Task prompt | From the line containing "wire('upperOuterWire', mast, [0.66" onward, retype each line of the entries below exactly, last line included.

Exercise data Block Start

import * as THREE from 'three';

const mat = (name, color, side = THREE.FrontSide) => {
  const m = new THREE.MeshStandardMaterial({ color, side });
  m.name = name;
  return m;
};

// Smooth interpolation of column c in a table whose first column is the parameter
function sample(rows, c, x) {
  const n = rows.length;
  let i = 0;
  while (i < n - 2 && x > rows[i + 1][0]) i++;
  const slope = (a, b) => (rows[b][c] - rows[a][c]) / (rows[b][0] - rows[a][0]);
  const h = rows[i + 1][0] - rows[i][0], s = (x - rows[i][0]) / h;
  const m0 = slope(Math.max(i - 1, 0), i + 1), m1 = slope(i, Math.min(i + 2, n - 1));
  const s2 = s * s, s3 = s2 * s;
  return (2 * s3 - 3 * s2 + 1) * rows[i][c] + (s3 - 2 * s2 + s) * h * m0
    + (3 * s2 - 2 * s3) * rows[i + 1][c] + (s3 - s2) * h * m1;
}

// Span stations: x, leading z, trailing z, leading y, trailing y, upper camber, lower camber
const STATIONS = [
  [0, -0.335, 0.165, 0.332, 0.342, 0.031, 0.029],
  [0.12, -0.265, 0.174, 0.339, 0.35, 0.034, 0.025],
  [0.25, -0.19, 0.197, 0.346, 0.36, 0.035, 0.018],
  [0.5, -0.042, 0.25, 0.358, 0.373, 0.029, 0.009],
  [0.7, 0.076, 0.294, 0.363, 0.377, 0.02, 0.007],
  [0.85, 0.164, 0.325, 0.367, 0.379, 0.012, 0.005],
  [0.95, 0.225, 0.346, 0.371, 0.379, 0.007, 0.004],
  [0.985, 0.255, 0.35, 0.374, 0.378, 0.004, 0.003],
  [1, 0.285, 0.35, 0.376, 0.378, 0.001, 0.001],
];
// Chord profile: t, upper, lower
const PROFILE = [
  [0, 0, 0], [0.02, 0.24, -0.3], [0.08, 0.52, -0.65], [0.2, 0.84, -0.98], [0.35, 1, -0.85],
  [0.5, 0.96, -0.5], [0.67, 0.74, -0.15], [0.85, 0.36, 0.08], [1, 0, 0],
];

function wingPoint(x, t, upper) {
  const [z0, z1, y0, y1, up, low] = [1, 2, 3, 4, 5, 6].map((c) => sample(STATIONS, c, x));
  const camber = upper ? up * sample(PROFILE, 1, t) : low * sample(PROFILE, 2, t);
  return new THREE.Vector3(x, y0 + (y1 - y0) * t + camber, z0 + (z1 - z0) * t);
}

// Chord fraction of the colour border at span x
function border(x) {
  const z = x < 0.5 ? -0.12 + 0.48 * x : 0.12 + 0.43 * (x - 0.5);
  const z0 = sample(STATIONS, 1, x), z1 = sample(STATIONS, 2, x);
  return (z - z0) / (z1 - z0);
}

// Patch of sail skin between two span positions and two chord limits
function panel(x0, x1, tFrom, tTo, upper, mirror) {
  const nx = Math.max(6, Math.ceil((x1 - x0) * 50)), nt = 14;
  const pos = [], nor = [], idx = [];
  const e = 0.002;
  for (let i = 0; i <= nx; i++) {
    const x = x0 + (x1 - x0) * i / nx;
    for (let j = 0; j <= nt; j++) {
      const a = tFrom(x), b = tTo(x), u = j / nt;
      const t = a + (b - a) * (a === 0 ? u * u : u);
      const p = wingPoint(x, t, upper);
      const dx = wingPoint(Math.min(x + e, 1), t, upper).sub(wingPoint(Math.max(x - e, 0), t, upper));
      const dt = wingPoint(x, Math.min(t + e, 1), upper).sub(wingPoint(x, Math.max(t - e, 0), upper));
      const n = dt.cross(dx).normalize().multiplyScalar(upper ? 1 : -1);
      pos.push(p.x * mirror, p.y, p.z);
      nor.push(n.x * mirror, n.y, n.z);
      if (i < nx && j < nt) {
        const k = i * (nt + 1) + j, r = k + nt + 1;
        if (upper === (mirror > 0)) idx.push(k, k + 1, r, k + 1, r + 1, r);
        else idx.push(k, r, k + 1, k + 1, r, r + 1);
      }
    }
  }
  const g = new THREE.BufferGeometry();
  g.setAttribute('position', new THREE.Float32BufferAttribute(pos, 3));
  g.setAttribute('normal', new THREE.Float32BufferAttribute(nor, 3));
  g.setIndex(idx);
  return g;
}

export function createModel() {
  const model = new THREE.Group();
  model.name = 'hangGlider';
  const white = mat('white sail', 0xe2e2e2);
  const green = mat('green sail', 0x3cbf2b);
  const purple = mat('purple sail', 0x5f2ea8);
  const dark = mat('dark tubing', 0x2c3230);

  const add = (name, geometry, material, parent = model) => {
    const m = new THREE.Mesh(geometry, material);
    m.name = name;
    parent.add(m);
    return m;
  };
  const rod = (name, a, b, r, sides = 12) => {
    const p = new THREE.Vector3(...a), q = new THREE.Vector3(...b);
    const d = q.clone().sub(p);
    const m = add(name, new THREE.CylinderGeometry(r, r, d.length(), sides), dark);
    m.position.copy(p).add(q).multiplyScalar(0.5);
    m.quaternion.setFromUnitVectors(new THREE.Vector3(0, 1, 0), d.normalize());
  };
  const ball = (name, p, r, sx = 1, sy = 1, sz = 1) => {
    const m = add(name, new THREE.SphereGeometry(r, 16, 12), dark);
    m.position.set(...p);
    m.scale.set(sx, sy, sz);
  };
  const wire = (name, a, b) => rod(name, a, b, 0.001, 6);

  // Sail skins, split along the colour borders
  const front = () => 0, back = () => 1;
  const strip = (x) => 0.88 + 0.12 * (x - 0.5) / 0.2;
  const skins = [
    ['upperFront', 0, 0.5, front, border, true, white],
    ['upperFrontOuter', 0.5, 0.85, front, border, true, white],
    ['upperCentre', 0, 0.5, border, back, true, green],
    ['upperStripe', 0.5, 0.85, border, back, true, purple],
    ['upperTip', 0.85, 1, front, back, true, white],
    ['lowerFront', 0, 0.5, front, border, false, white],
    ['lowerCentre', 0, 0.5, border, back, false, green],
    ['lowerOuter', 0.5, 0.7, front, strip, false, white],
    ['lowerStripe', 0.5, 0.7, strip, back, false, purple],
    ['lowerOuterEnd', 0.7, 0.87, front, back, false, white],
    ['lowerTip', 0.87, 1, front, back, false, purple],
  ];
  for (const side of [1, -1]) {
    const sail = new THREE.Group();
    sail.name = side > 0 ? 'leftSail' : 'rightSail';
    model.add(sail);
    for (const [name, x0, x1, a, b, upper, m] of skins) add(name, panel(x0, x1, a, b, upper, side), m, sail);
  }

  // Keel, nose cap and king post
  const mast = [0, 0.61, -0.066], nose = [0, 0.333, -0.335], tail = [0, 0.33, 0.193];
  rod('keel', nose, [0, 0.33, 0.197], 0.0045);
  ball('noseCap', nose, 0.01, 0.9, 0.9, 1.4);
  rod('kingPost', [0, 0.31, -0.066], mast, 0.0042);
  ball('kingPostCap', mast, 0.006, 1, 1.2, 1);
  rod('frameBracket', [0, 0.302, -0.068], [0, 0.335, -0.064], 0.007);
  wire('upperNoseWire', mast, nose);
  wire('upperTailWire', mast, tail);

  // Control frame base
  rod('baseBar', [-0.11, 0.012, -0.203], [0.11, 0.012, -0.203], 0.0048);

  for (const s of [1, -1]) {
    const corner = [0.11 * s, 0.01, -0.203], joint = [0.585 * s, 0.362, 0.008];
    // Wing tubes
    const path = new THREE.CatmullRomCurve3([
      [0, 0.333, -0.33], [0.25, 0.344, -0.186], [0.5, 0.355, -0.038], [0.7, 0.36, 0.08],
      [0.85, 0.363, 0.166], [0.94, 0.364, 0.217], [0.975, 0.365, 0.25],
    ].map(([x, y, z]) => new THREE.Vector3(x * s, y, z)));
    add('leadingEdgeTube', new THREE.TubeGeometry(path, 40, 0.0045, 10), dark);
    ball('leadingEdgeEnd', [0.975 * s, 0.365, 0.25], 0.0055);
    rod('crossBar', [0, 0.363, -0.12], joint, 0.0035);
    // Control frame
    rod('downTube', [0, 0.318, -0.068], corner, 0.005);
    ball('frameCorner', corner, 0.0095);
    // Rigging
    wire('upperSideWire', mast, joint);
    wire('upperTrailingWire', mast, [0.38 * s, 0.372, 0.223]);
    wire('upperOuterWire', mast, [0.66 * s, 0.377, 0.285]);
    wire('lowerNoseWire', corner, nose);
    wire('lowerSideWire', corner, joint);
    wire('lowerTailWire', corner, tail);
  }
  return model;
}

Exercise data Block End

Task response |
    wire('upperOuterWire', mast, [0.66 * s, 0.377, 0.285]);
    wire('lowerNoseWire', corner, nose);
    wire('lowerSideWire', corner, joint);
    wire('lowerTailWire', corner, tail);
  }
  return model;
}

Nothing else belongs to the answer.